Set in a regimental barracks in 1950, Major Jock Sinclair (Stuart McGugan) is a man who has worked his way through the ranks but his love of the bottle and his laissez-faire approach to management is about to come to an abrupt end. In comes Colonel Basil Burrow (Patrick Ryecart), a stickler for the rules and completely at odds with Jock's laid back attitude to life.
With a premise like this you may expect fireworks, powerhouse performances and gripping subplots to keep you glued to your seat. Alas, this not so as the narrative crawls at a snail's pace and this is not helped by constant set changes which remove the audience from the action. The music, although beautiful, is too loud and repetitive to have the desired effect of moving people to tears.
Film projections are used during many scenes. Some of the video footage simply repeats what can be seen on stage. One clumsily inserted moving image highlights Colonel Burrow's fragile state of mind. This feels patronizing as the audience again feels robbed of an imagination.

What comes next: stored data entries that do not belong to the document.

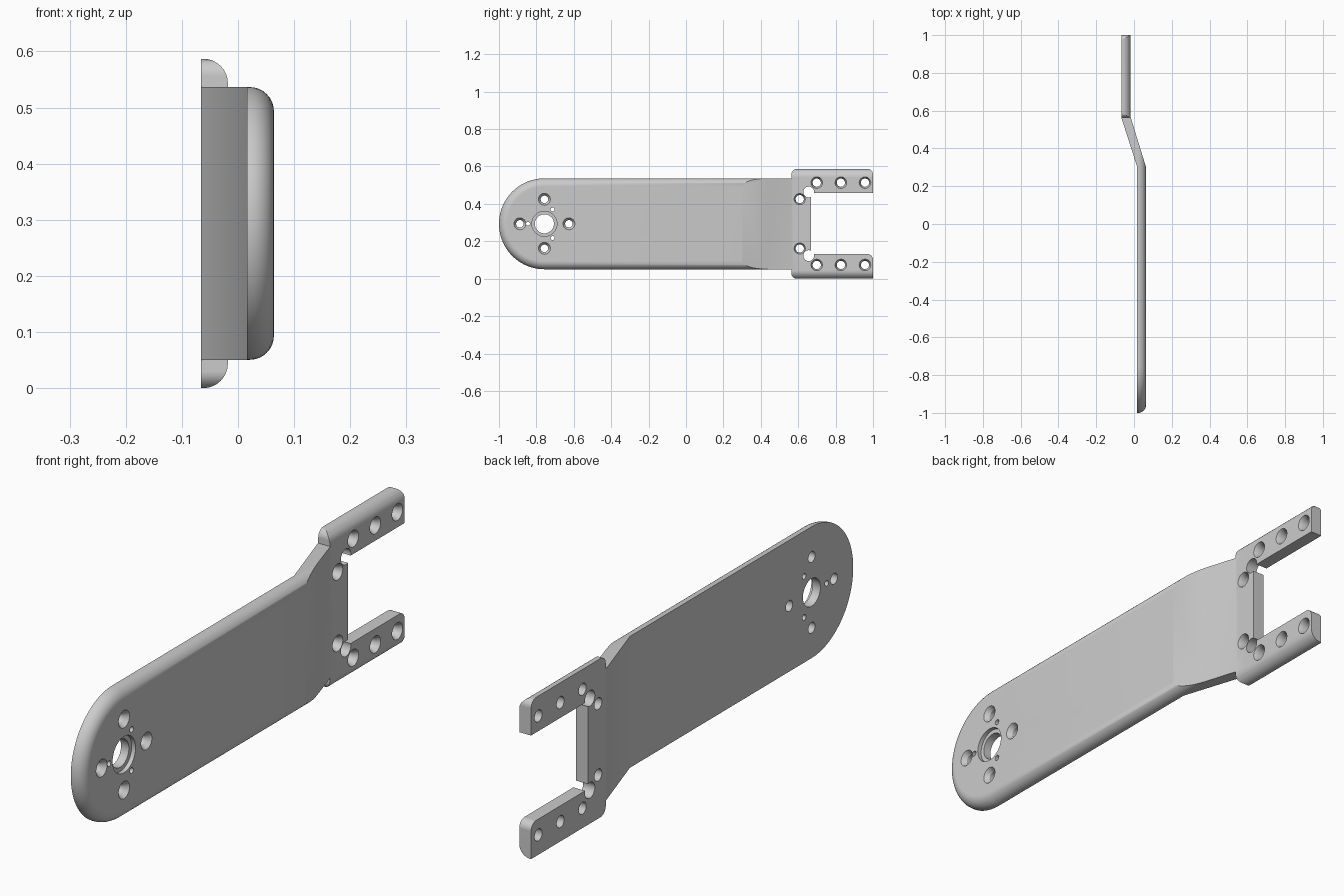
import bpy, bmesh
from math import cos, sin, pi, radians

if "Cube" in bpy.data.objects:
    bpy.data.objects.remove(bpy.data.objects["Cube"], do_unlink=True)

grey = bpy.data.materials.new("plain grey")
grey.use_nodes = True
colour = (0.6, 0.6, 0.6, 1)
grey.diffuse_color = colour
grey.node_tree.nodes["Principled BSDF"].inputs["Base Color"].default_value = colour

MID = 0.2935          # height of the centre line
TOP = 2 * MID
BODY_R = 0.243        # half width of the arm
PIVOT = -1 + BODY_R   # centre of the rounded end
ARM_FACE, FORK_FACE, FORK_BACK = 0.064, -0.018, -0.066


def arc(cx, cy, r, start, end, n=8):
    angles = [radians(start + (end - start) * i / n) for i in range(n + 1)]
    return [(cx + r * cos(a), cy + r * sin(a)) for a in angles]


def finish(name, bm):
    bmesh.ops.recalc_face_normals(bm, faces=bm.faces)
    mesh = bpy.data.meshes.new(name)
    bm.to_mesh(mesh)
    bm.free()
    mesh.materials.append(grey)
    obj = bpy.data.objects.new(name, mesh)
    bpy.context.collection.objects.link(obj)
    return obj


def prism(name, outline, axis, low, high, fillet=0):
    """Extrude a 2D outline along an axis, optionally rounding the far rim."""
    place = {"x": lambda a, b, h: (h, a, b),
             "y": lambda a, b, h: (a, h, b),
             "z": lambda a, b, h: (a, b, h)}[axis]
    bm = bmesh.new()
    near = [bm.verts.new(place(a, b, low)) for a, b in outline]
    far = [bm.verts.new(place(a, b, high)) for a, b in outline]
    bm.faces.new(near)
    cap = bm.faces.new(far)
    for i in range(len(near)):
        bm.faces.new((near[i - 1], near[i], far[i], far[i - 1]))
    if fillet:
        bmesh.ops.recalc_face_normals(bm, faces=bm.faces)
        bmesh.ops.bevel(bm, geom=list(cap.edges), offset=fillet, segments=8,
                        profile=0.5, affect="EDGES", clamp_overlap=True)
    return finish(name, bm)


def drill(bm, y, z, steps, n=32):
    """Add a turned drill shape along x from (x, radius) steps."""
    rings = [[bm.verts.new((x, y + r * cos(2 * pi * i / n), z + r * sin(2 * pi * i / n)))
              for i in range(n)] for x, r in steps]
    bm.faces.new(rings[0])
    bm.faces.new(rings[-1])
    for a, b in zip(rings, rings[1:]):
        for i in range(n):
            bm.faces.new((a[i - 1], a[i], b[i], b[i - 1]))


def boolean(target, tool, operation):
    mod = target.modifiers.new(operation, "BOOLEAN")
    mod.operation, mod.solver, mod.object = operation, "EXACT", tool
    bpy.context.view_layer.objects.active = target
    bpy.ops.object.modifier_apply(modifier=mod.name)
    bpy.data.objects.remove(tool, do_unlink=True)


# Arm: rounded strip trimmed to the cranked side profile
strip = arc(PIVOT, MID, BODY_R, 90, 270, 48) + [(0.9, MID - BODY_R), (0.9, MID + BODY_R)]
plate = prism("cranked_arm_plate", strip, "x", -0.2, ARM_FACE, 0.043)
crank = [(0.016, -1.1), (0.2, -1.1), (0.2, 0.3), (ARM_FACE, 0.3), (FORK_FACE, 0.567),
         (FORK_FACE, 0.62), (FORK_BACK, 0.62), (FORK_BACK, 0.56), (0.016, 0.305)]
boolean(plate, prism("crank_profile", crank, "z", -0.1, 0.7), "INTERSECT")

# Fork: outer edges rounded along its length, small corner radii in outline
r = 0.044
section = ([(FORK_BACK, 0)] + arc(FORK_FACE - r, r, r, -90, 0)
           + arc(FORK_FACE - r, TOP - r, r, 0, 90) + [(FORK_BACK, TOP)])
fork = prism("fork", section, "y", 0.5, 1)
c, left, right = 0.03, 0.563, 1
outline = (arc(left + c, c, c, 180, 270) + [(right, 0)]
           + arc(right - c, TOP - c, c, 0, 90) + arc(left + c, TOP - c, c, 90, 180))
boolean(fork, prism("fork_outline", outline, "x", -0.2, 0.2), "INTERSECT")
slot_low, slot_high = 0.132, TOP - 0.13
slot = [(0.667, slot_low), (right - c, slot_low)]
slot += arc(right - c, slot_low - c, c, 90, 0) + [(1.1, slot_low - c), (1.1, slot_high), (0.667, slot_high)]
boolean(fork, prism("fork_slot", slot, "x", -0.2, 0.2), "DIFFERENCE")
boolean(plate, fork, "UNION")

# Holes: pivot bore, countersunk screw holes, pin holes, corner reliefs
bm = bmesh.new()


def countersunk(y, z, face, hole, head):
    drill(bm, y, z, [(-0.2, hole), (face - 0.018, hole), (face, head), (0.2, head)])


drill(bm, PIVOT, MID, [(-0.2, 0.051), (ARM_FACE - 0.016, 0.051),
                       (ARM_FACE - 0.016, 0.067), (0.2, 0.067)], 48)
for k in range(4):
    a = k * pi / 2
    countersunk(PIVOT + 0.131 * cos(a), MID + 0.131 * sin(a), ARM_FACE, 0.02, 0.032)
for a in (pi / 3, pi, -pi / 3):
    drill(bm, PIVOT + 0.088 * cos(a), MID + 0.088 * sin(a), [(-0.2, 0.0105), (0.2, 0.0105)], 16)
for side in (-1, 1):
    for y in (0.699, 0.828, 0.957):
        countersunk(y, MID + side * 0.22, FORK_FACE, 0.022, 0.031)
    countersunk(0.608, MID + side * 0.132, FORK_FACE, 0.022, 0.03)
    drill(bm, 0.656, MID + side * 0.17, [(-0.2, 0.029), (0.2, 0.029)])
boolean(plate, finish("drills", bm), "DIFFERENCE")

# Smooth rounded edges while flats stay flat
bpy.ops.object.select_all(action="DESELECT")
plate.select_set(True)
bpy.context.view_layer.objects.active = plate
bpy.ops.object.shade_smooth_by_angle(angle=radians(30))
weighted = plate.modifiers.new("weighted_normals", "WEIGHTED_NORMAL")
weighted.keep_sharp = True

Of the actors, McGugan is more than adequate; but even he cannot stop the play from descending into unintentional comedy. As Jock leaves the stage crying "Take Me Home" you may end up wanting to join him. Ryecart fares even less well as he is simply not as authoritative, scary or believable as he should be. You do not feel for him at all, yet the whole plot hinges on the plight of this broken man.

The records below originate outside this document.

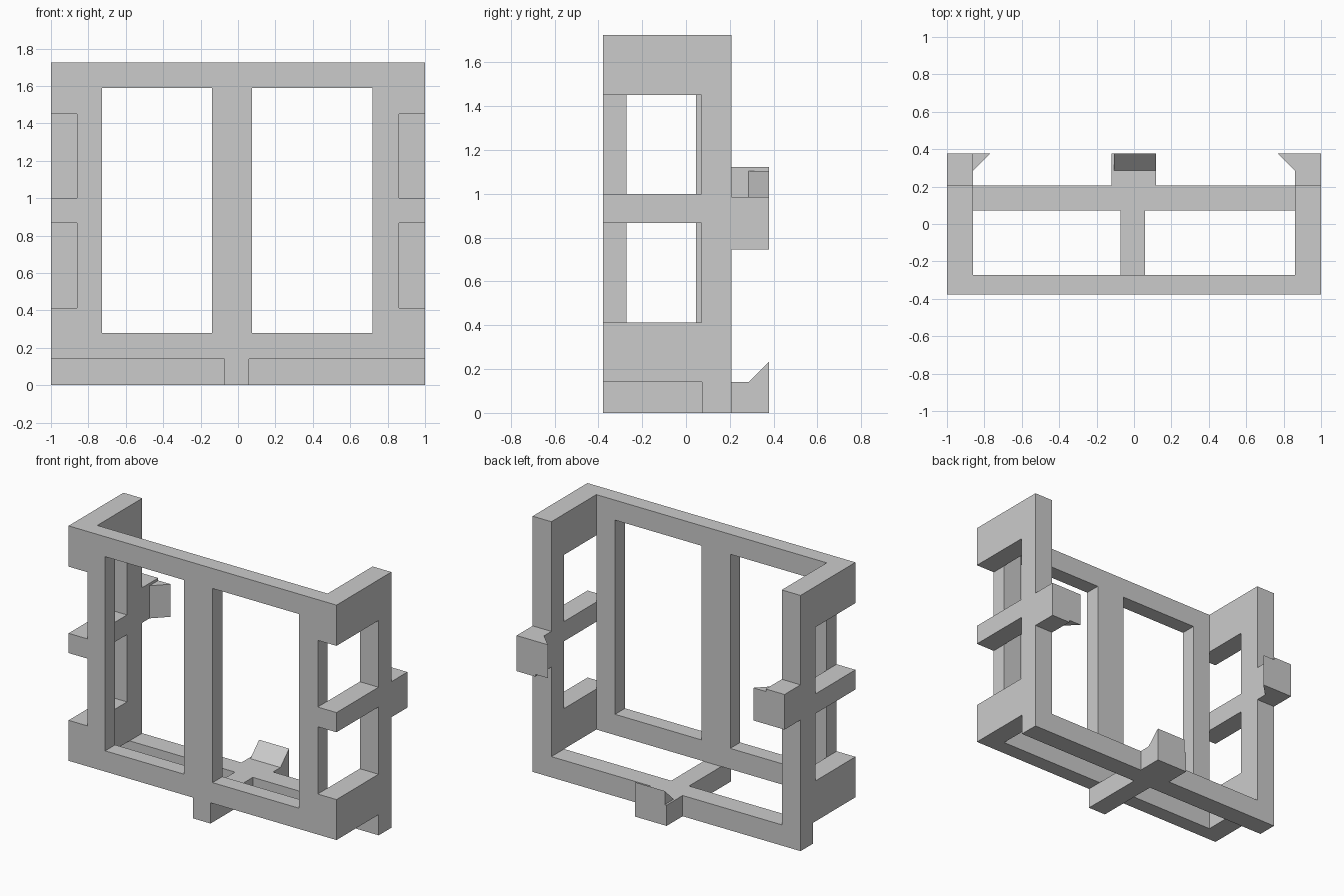
import bpy
import bmesh

if "Cube" in bpy.data.objects:
    bpy.data.objects.remove(bpy.data.objects["Cube"])

grey = bpy.data.materials.new("light grey plastic")
grey.use_nodes = True
grey.diffuse_color = (0.6, 0.6, 0.6, 1)
grey.node_tree.nodes["Principled BSDF"].inputs["Base Color"].default_value = (0.6, 0.6, 0.6, 1)

FRONT, REAR, TIP = -0.378, 0.207, 0.378   # depth of front, frame back, clip tips
WALL, HEIGHT, FLOOR = 0.86, 1.725, 0.14


def prism(name, profile, axis, lo, hi):
    """Extrude a 2D profile along an axis (0 = x, 2 = z)."""
    bm = bmesh.new()

    def place(p, d):
        return (d, p[0], p[1]) if axis == 0 else (p[0], p[1], d)

    face = bm.faces.new([bm.verts.new(place(p, lo)) for p in profile])
    out = bmesh.ops.extrude_face_region(bm, geom=[face])
    for v in out["geom"]:
        if isinstance(v, bmesh.types.BMVert):
            v.co[axis] = hi
    bmesh.ops.recalc_face_normals(bm, faces=bm.faces)
    mesh = bpy.data.meshes.new(name)
    bm.to_mesh(mesh)
    bm.free()
    mesh.materials.append(grey)
    obj = bpy.data.objects.new(name, mesh)
    bpy.context.collection.objects.link(obj)
    return obj


def box(name, x, y, z):
    corners = [(x[0], y[0]), (x[1], y[0]), (x[1], y[1]), (x[0], y[1])]
    return prism(name, corners, 2, z[0], z[1])


def carve(target, x, y, z):
    """Cut a box out of the target and discard the cutter."""
    cutter = box("cutter", x, y, z)
    cutter.hide_render = True
    mod = target.modifiers.new("cut", "BOOLEAN")
    mod.operation, mod.solver, mod.object = "DIFFERENCE", "EXACT", cutter
    bpy.context.view_layer.objects.active = target
    bpy.ops.object.modifier_apply(modifier=mod.name)
    bpy.data.objects.remove(cutter)


# Frame: a solid block hollowed out from the back and top
frame = box("frame", (-1, 1), (FRONT, REAR), (0, HEIGHT))
carve(frame, (-WALL, WALL), (-0.272, 1), (FLOOR, 2))

# Tall front windows
for x in ((-0.727, -0.14), (0.075, 0.72)):
    carve(frame, x, (-1, 0), (0.28, 1.59))

# Underside recesses, leaving the back bar and the middle rib
for x in ((-2, -0.073), (0.06, 2)):
    carve(frame, x, (-1, 0.072), (-1, FLOOR))

# Side windows, open to the front corners
for x, back in (((-2, -WALL), 0.045), ((WALL, 2), 0.07)):
    for z in ((0.413, 0.867), (1.0, 1.45)):
        carve(frame, x, (-1, back), z)

# Side clips: an arm with an inward wedge hook
for side, word, arm, hook in ((1, "left", (0.745, 0.985), (0.76, 0.985)),
                              (-1, "right", (0.885, 1.122), (0.885, 1.105))):
    box(word + "_clip_arm", sorted((side * WALL, side)), (REAR, TIP), arm)
    wedge = [(side * WALL, 0.285), (side * 0.767, TIP), (side * WALL, TIP)]
    prism(word + "_clip_hook", wedge, 2, *hook)

# Bottom clip with an upward wedge hook
box("bottom_clip_arm", (-0.12, 0.117), (REAR, TIP), (0, FLOOR))
prism("bottom_clip_hook", [(0.285, FLOOR), (TIP, FLOOR), (TIP, 0.232)], 0, -0.107, 0.117)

Michael Lunney is the set designer, director, producer and actor. This is a major problem as this piece feels like a vanity project based on his love of a film. Rose-tinted affection is not enough to save this mind-numbing epic from being a complete waste of time.

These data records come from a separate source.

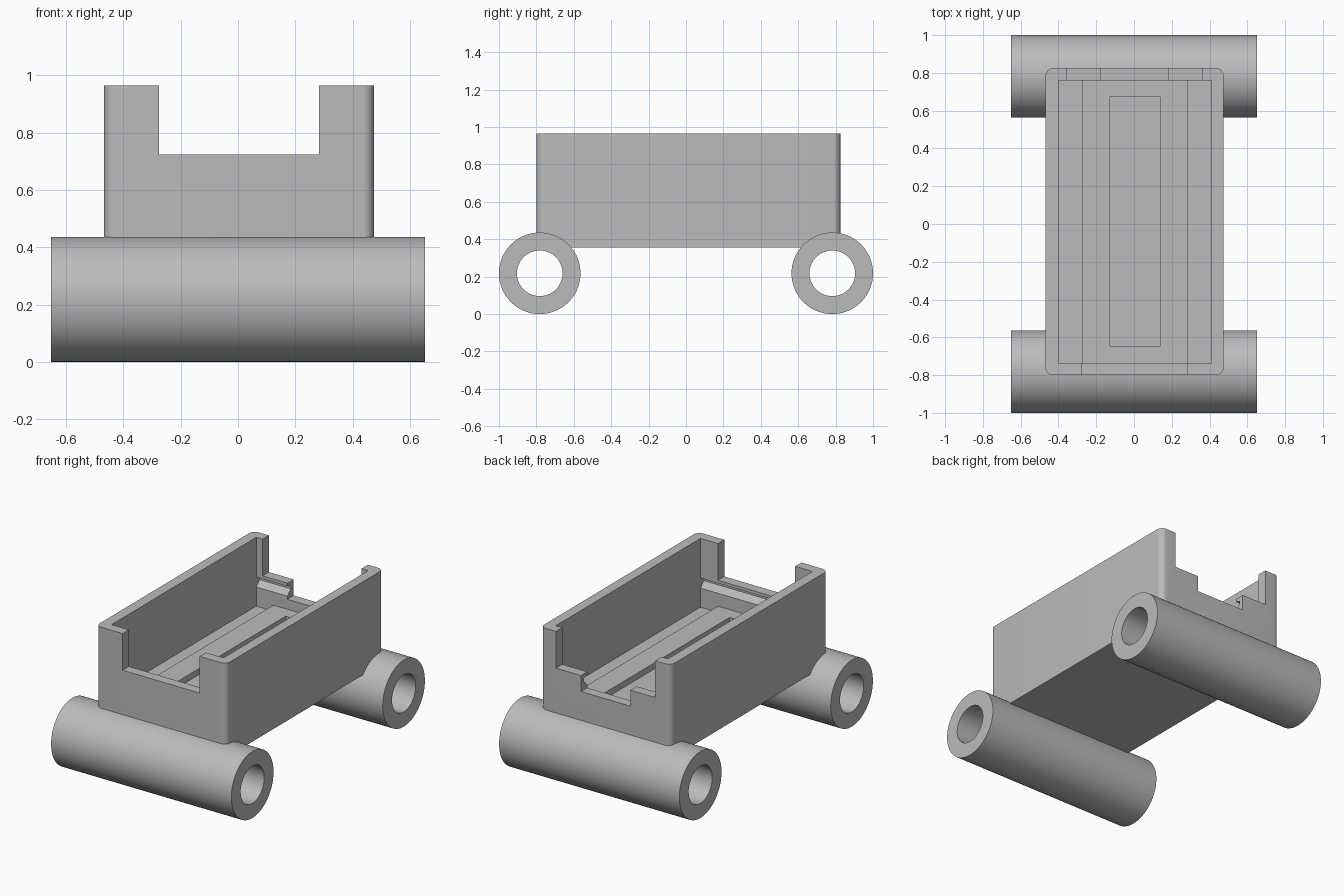
import bpy
import bmesh
import math

cube = bpy.data.objects.get("Cube")
if cube:
    bpy.data.objects.remove(cube, do_unlink=True)

grey = bpy.data.materials.new("plain grey")
grey.use_nodes = True
GREY = (0.5, 0.5, 0.5, 1)
grey.diffuse_color = GREY
grey.node_tree.nodes["Principled BSDF"].inputs["Base Color"].default_value = GREY


def add_object(name, bm):
    bmesh.ops.recalc_face_normals(bm, faces=bm.faces)
    mesh = bpy.data.meshes.new(name)
    bm.to_mesh(mesh)
    bm.free()
    mesh.materials.append(grey)
    obj = bpy.data.objects.new(name, mesh)
    bpy.context.collection.objects.link(obj)
    return obj


def box(name, xs, ys, zs, corner=0):
    """Box between limits, with optionally rounded upright edges."""
    bm = bmesh.new()
    bmesh.ops.create_cube(bm, size=1)
    for v in bm.verts:
        v.co = [lim[0] if c < 0 else lim[1] for c, lim in zip(v.co, (xs, ys, zs))]
    if corner:
        upright = [e for e in bm.edges
                   if abs(e.verts[0].co.z - e.verts[1].co.z) > 0.1]
        bmesh.ops.bevel(bm, geom=upright, offset=corner, segments=8,
                        profile=0.5, affect='EDGES')
    return add_object(name, bm)


def prism(name, profile, x0, x1):
    """Extrude a (y, z) profile along x."""
    bm = bmesh.new()
    face = bm.faces.new([bm.verts.new((x0, y, z)) for y, z in profile])
    out = bmesh.ops.extrude_face_region(bm, geom=[face])
    moved = [g for g in out["geom"] if isinstance(g, bmesh.types.BMVert)]
    bmesh.ops.translate(bm, verts=moved, vec=(x1 - x0, 0, 0))
    return add_object(name, bm)


def cut(target, cutter):
    cutter.hide_render = True
    mod = target.modifiers.new("cut", 'BOOLEAN')
    mod.operation = 'DIFFERENCE'
    mod.solver = 'EXACT'
    mod.object = cutter
    bpy.context.view_layer.objects.active = target
    bpy.ops.object.modifier_apply(modifier=mod.name)
    bpy.data.objects.remove(cutter, do_unlink=True)


def smooth(obj):
    bpy.ops.object.select_all(action='DESELECT')
    obj.select_set(True)
    bpy.context.view_layer.objects.active = obj
    bpy.ops.object.shade_smooth_by_angle(angle=math.radians(30))


# Open tray with rounded upright corners
FRONT, BACK = -0.735, 0.76      # inner faces of the end walls
LEFT, RIGHT = -0.40, 0.41       # inner faces of the side walls
TOP = 1.1
tray = box("tray", (-0.468, 0.475), (-0.80, 0.825), (0.355, 0.965), 0.04)

# Cavity down to the raised middle floor, lower side channels, central recess
cut(tray, box("cavity", (LEFT, RIGHT), (FRONT, BACK), (0.555, TOP)))
for xs in ((LEFT, -0.275), (0.283, RIGHT)):
    cut(tray, box("side_channel", xs, (FRONT, BACK), (0.515, TOP)))
cut(tray, box("floor_recess", (-0.127, 0.137), (-0.645, 0.675), (0.515, TOP)))

# Snap grooves inside both end walls
for wall, depth in ((FRONT, -0.035), (BACK, 0.035)):
    inside = wall - depth
    groove = [(inside, 0.64), (wall, 0.64), (wall + depth, 0.675),
              (wall + depth, 0.695), (wall, 0.705), (inside, 0.705)]
    cut(tray, prism("snap_groove", groove, LEFT, RIGHT))

# Openings in the end walls
cut(tray, box("front_opening", (-0.275, 0.283), (-0.9, FRONT + 0.02), (0.725, TOP)))
cut(tray, box("back_opening", (-0.355, 0.363), (BACK - 0.02, 0.9), (0.725, TOP)))
cut(tray, box("back_slot", (-0.175, 0.182), (BACK - 0.02, 0.9), (0.62, TOP)))
smooth(tray)


# Axle tubes across the front and back
def tube(name, y, z, outer, inner, half, sides=64):
    bm = bmesh.new()
    rings = []
    for x, r in ((-half, outer), (half, outer), (half, inner), (-half, inner)):
        angles = [math.tau * i / sides for i in range(sides)]
        rings.append([bm.verts.new((x, y + r * math.cos(a), z + r * math.sin(a)))
                      for a in angles])
    for k in range(4):
        a, b = rings[k], rings[(k + 1) % 4]
        for i in range(sides):
            j = (i + 1) % sides
            bm.faces.new((a[i], a[j], b[j], b[i]))
    smooth(add_object(name, bm))


for name, y in (("front_axle_tube", -0.782), ("back_axle_tube", 0.782)):
    tube(name, y, 0.218, 0.218, 0.122, 0.652)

With gripping explorations of war such as Journey's End wowing audiences with its raw emotion, there is no place for a misguided mess such as this. Even fans of the film will go home wondering what the point was.
- Glenn Meads (reviewed at The Lowry, Salford)